Women’s Basketball: Jaeschke and Smith face off in Thursday’s battle of top post players

Danny Daly

In most conferences, 6-foot-5 center Amy Jaeschke would have a significant size advantage down low. In the Big Ten, the junior is constantly fighting for position with players at least as big as she is.

“It’s a unique situation,” coach Joe McKeown said. “Everybody’s got somebody that can play down there. Not many leagues have that many really good post players.”

Northwestern’s trip to Illinois presents another challenge for Jaeschke: 6-foot-3 senior Jenna Smith, who tops the Big Ten in rebounding and ranks third in points per game. The Illini got the best of the Wildcats twice last season, with Smith outscoring Jaeschke in both meetings.

The left-handed Smith’s versatility and ability to stretch the floor make her a difficult matchup.

“She’s really athletic, so she’s able to block your shots easily,” Jaeschke said. “It poses a problem for me because I have to be more conscious to make more pump fakes to get her up in the air and draw fouls.”

In addition to Jaeschke and Smith, the conference features Ohio State junior Jantel Lavender, the two-time defending Big Ten Player of the Year, and Michigan State senior Allyssa DeHaan, a 6-foot-9 giant who is the league’s career blocks leader.

While it’s undoubtedly a grind to play such physical opponents on a regular basis, it also forces the centers to stay on top of their games.

“The posts are phenomenal in this conference,” Smith said in October at Big Ten Media Day. “That’s the best thing about the Big Ten-that’s what makes you better. We always have contact. You just have a sense of pride that you have to take each and every game, like, ‘I’m not going to let them outwork me.'”

Each post player boasts a different skill set, meaning the centers must constantly make adjustments on both ends of the floor. That experience is valuable for postseason play, and it contributed to the Big Ten’s improved showing in the NCAA Tournament.

“It helps tremendously,” the 6-foot-4 Lavender said. “It’s like you can’t be hit with anything you haven’t been hit with.”
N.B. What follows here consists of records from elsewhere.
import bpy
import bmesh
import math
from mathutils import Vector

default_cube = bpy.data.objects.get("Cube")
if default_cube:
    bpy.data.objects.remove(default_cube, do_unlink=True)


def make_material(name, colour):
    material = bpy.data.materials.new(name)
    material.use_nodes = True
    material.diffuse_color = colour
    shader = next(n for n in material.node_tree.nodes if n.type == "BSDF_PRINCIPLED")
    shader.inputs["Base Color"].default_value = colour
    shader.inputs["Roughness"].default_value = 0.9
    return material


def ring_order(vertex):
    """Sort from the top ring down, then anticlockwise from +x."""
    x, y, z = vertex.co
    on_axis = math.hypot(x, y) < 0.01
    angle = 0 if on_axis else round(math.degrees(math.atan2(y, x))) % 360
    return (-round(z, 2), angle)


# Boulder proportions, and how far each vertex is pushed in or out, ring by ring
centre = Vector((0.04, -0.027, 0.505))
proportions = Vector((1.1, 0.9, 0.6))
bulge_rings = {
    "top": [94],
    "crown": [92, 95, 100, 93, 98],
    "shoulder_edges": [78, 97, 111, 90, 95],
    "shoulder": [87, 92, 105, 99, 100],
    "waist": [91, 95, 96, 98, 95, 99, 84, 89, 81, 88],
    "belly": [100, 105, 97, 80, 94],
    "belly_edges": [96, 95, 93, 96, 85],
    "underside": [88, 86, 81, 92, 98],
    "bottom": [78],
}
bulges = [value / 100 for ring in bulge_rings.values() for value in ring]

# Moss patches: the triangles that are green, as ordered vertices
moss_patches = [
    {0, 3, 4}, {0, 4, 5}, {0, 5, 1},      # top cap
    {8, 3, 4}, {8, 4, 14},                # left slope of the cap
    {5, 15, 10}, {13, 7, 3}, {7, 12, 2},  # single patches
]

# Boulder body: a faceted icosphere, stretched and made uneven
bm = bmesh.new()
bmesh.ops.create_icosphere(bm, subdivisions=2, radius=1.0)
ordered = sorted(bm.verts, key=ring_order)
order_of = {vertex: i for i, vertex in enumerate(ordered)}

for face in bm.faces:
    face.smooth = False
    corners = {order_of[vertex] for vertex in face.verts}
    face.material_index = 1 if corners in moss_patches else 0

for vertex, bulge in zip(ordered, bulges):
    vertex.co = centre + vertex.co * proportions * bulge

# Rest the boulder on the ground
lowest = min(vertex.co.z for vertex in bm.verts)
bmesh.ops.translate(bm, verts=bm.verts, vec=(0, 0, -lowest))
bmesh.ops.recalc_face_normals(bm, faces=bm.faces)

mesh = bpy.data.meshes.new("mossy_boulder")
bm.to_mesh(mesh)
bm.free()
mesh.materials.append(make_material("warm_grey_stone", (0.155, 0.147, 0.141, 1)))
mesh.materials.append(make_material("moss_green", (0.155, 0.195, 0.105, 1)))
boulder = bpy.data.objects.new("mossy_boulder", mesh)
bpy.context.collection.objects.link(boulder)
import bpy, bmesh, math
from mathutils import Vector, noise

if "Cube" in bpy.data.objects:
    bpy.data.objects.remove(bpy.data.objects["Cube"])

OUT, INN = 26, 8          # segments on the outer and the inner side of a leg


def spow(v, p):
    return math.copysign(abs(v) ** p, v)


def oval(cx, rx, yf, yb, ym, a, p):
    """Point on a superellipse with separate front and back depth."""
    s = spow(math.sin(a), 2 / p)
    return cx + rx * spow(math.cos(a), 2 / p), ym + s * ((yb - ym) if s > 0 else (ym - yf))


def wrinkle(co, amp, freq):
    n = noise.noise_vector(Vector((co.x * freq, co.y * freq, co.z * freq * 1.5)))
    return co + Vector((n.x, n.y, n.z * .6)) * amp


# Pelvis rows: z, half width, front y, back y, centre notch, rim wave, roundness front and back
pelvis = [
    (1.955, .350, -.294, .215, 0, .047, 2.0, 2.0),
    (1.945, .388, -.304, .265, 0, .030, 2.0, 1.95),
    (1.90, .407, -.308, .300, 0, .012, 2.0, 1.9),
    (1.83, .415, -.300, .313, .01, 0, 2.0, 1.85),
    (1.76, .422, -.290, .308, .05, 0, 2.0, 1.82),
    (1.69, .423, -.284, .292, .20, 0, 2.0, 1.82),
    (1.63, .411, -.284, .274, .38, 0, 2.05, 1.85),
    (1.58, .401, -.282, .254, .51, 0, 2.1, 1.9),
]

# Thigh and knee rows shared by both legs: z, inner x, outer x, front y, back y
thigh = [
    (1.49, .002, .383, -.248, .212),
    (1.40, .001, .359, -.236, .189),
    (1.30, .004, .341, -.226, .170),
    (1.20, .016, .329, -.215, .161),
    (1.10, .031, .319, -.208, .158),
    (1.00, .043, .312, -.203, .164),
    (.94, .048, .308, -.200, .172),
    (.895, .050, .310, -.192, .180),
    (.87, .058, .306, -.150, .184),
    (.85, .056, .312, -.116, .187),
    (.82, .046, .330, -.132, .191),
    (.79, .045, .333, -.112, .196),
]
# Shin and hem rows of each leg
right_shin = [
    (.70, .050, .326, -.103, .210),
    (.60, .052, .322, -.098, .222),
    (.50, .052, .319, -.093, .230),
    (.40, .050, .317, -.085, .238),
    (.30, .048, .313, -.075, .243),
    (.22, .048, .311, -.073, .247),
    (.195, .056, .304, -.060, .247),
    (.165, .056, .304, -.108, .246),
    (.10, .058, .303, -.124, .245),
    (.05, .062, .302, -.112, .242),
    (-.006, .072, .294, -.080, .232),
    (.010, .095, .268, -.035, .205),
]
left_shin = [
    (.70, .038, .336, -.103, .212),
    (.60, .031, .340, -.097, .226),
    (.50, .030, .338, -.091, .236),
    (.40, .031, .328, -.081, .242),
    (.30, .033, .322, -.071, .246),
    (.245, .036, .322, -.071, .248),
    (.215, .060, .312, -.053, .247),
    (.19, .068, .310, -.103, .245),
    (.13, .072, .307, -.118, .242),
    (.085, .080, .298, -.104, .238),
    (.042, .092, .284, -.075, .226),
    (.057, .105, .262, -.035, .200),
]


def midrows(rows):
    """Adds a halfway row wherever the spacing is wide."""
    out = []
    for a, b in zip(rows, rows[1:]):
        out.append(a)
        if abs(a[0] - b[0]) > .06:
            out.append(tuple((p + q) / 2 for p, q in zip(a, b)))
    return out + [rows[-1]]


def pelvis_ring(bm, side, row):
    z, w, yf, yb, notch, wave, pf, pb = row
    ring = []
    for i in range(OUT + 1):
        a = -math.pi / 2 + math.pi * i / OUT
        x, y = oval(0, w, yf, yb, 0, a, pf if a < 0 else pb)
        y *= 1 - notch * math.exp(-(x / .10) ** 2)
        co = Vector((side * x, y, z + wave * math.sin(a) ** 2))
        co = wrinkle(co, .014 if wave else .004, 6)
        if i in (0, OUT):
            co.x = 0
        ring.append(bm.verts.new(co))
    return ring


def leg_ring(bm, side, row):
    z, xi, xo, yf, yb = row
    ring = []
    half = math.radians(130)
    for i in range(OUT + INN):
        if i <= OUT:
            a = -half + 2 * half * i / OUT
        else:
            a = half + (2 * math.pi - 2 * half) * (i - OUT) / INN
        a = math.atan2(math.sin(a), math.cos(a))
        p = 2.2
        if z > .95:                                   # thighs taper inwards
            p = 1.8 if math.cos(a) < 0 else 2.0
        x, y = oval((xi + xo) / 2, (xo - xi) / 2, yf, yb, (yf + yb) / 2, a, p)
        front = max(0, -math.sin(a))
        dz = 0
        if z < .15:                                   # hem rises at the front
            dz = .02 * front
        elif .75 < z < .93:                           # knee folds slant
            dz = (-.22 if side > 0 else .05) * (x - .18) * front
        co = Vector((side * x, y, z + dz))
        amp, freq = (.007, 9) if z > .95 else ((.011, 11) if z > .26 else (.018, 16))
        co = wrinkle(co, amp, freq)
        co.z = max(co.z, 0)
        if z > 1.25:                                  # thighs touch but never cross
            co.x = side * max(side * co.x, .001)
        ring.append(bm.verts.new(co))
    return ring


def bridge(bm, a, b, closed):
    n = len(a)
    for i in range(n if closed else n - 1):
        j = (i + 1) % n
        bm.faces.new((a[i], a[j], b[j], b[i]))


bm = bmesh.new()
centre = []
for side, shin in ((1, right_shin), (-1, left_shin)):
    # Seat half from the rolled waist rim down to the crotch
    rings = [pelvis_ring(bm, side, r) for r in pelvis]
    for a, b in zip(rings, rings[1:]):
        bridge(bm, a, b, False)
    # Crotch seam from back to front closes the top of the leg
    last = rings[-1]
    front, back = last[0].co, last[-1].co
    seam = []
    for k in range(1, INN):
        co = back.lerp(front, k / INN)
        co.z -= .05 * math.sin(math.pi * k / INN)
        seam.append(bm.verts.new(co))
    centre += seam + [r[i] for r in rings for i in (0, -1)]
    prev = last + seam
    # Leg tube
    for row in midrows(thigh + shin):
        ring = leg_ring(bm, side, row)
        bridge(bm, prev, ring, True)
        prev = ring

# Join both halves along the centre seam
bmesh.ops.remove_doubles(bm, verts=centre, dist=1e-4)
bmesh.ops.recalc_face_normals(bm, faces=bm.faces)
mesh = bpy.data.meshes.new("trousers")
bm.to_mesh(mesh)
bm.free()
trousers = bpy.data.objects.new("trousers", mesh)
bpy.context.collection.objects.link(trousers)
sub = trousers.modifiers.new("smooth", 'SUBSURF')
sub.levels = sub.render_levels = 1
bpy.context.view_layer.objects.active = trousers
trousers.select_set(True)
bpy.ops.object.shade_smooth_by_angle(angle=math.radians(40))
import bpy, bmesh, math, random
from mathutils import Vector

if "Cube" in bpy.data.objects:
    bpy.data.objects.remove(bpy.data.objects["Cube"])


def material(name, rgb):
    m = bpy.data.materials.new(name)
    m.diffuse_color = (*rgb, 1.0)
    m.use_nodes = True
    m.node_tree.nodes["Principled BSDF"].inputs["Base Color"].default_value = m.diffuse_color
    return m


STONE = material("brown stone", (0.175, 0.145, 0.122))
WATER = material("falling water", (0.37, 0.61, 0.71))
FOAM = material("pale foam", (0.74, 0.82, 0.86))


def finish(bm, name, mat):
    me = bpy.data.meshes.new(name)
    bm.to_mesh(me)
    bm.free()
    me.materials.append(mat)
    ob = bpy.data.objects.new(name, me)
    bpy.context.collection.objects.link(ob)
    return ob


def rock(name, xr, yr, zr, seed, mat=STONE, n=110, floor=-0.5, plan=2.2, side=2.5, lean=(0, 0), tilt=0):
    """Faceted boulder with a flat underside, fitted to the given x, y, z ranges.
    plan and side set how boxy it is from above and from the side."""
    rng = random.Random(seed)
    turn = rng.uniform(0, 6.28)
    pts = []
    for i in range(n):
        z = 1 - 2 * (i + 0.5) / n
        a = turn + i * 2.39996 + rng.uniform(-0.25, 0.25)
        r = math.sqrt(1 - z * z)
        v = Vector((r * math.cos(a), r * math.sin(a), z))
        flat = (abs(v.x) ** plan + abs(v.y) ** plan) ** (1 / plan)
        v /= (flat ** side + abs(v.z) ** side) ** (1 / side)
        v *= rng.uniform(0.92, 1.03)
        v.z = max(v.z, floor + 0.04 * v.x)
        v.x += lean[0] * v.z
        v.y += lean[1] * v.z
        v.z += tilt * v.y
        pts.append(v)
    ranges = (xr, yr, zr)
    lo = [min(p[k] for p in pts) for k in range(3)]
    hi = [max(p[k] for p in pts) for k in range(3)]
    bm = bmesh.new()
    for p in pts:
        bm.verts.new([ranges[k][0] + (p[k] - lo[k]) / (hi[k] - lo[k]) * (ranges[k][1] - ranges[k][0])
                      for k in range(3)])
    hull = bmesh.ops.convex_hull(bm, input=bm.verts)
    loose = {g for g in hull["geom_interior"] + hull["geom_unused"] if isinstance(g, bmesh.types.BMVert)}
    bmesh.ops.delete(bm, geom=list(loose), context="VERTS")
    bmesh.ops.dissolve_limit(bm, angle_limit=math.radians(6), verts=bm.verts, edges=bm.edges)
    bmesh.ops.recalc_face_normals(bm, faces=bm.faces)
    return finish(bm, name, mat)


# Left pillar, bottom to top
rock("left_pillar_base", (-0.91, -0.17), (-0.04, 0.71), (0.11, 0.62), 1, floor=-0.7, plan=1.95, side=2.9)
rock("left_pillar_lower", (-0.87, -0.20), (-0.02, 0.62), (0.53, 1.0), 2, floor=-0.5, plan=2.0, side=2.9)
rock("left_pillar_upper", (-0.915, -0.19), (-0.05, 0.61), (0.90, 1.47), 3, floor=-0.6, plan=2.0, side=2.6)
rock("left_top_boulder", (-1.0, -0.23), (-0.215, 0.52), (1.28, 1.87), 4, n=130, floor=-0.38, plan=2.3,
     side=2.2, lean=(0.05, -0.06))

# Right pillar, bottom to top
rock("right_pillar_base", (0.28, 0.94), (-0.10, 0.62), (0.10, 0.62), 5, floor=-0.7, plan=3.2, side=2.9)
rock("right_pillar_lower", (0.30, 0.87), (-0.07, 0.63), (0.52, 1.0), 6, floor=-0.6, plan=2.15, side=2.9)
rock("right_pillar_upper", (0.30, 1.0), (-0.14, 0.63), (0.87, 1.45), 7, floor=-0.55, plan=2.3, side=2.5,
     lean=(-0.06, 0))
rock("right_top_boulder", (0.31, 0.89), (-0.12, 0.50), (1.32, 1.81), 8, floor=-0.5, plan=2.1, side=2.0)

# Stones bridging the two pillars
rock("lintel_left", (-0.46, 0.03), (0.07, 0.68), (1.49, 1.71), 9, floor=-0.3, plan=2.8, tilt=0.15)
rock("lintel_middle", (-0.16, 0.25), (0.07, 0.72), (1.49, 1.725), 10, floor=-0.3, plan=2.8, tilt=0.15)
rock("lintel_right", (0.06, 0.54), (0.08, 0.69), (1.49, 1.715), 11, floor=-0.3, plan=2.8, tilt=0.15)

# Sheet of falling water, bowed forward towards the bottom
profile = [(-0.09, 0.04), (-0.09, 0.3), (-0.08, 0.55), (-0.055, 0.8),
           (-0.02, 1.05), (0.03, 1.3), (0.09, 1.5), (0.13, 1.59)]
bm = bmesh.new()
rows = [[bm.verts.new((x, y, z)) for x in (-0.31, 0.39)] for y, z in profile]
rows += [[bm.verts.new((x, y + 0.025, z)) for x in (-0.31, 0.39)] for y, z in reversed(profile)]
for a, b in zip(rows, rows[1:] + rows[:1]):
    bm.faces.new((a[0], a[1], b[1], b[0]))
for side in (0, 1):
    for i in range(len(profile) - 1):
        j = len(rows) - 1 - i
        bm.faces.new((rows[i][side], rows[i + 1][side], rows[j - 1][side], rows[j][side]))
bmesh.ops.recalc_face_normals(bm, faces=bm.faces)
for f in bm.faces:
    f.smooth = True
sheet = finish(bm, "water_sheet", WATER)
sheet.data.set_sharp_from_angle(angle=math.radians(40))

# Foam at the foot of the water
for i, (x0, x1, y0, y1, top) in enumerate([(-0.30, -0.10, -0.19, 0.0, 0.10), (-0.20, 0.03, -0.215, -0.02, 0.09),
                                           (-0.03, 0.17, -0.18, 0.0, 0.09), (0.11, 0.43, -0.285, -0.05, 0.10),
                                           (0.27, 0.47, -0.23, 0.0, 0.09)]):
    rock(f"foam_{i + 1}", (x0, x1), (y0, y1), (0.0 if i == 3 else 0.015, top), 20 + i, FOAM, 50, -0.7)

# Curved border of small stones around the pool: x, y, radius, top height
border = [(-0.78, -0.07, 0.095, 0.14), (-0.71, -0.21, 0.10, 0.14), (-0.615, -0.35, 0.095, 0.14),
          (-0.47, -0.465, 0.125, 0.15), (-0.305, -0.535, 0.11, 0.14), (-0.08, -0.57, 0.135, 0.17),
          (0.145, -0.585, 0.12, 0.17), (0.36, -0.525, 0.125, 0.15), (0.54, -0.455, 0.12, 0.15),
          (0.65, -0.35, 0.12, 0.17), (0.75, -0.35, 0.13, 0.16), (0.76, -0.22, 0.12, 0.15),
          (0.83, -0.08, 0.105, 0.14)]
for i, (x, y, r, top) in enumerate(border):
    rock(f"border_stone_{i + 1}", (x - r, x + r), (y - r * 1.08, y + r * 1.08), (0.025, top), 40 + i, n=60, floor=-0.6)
The conference had three representatives in the Sweet 16, including the Lavender-led Buckeyes, who lost during the first weekend each of the previous three years.

Preventing premier post players from taking over the game depends on the defense’s success in denying them the ball. For the conference’s smaller athletes, that’s a tall order.

“It’s a good thing I don’t have to defend them,” Michigan guard Veronica Hicks said.

“We think about that every time we prepare for a conference game. We know there’s going to be an inside presence. We really plan on pressuring guards so they can’t get it inside as easily.”

Jaeschke noticeably wore down as last season went on, struggling to create space inside with little help from the perimeter. The emergence of junior point guard Beth Marshall and freshman forward Kendall Hackney is keeping defenses more honest, and Jaeschke is making the most of it.

Against Smith and a last-place Illinois squad, Jaeschke has a chance to demonstrate her improvement offensively and defensively.

“She’s much more patient, more comfortable,” McKeown said. “One thing she doesn’t get enough credit for is she’s one of the top post defenders in the country. She plays great position defense, she blocks shots, and she doesn’t foul.”

[email protected]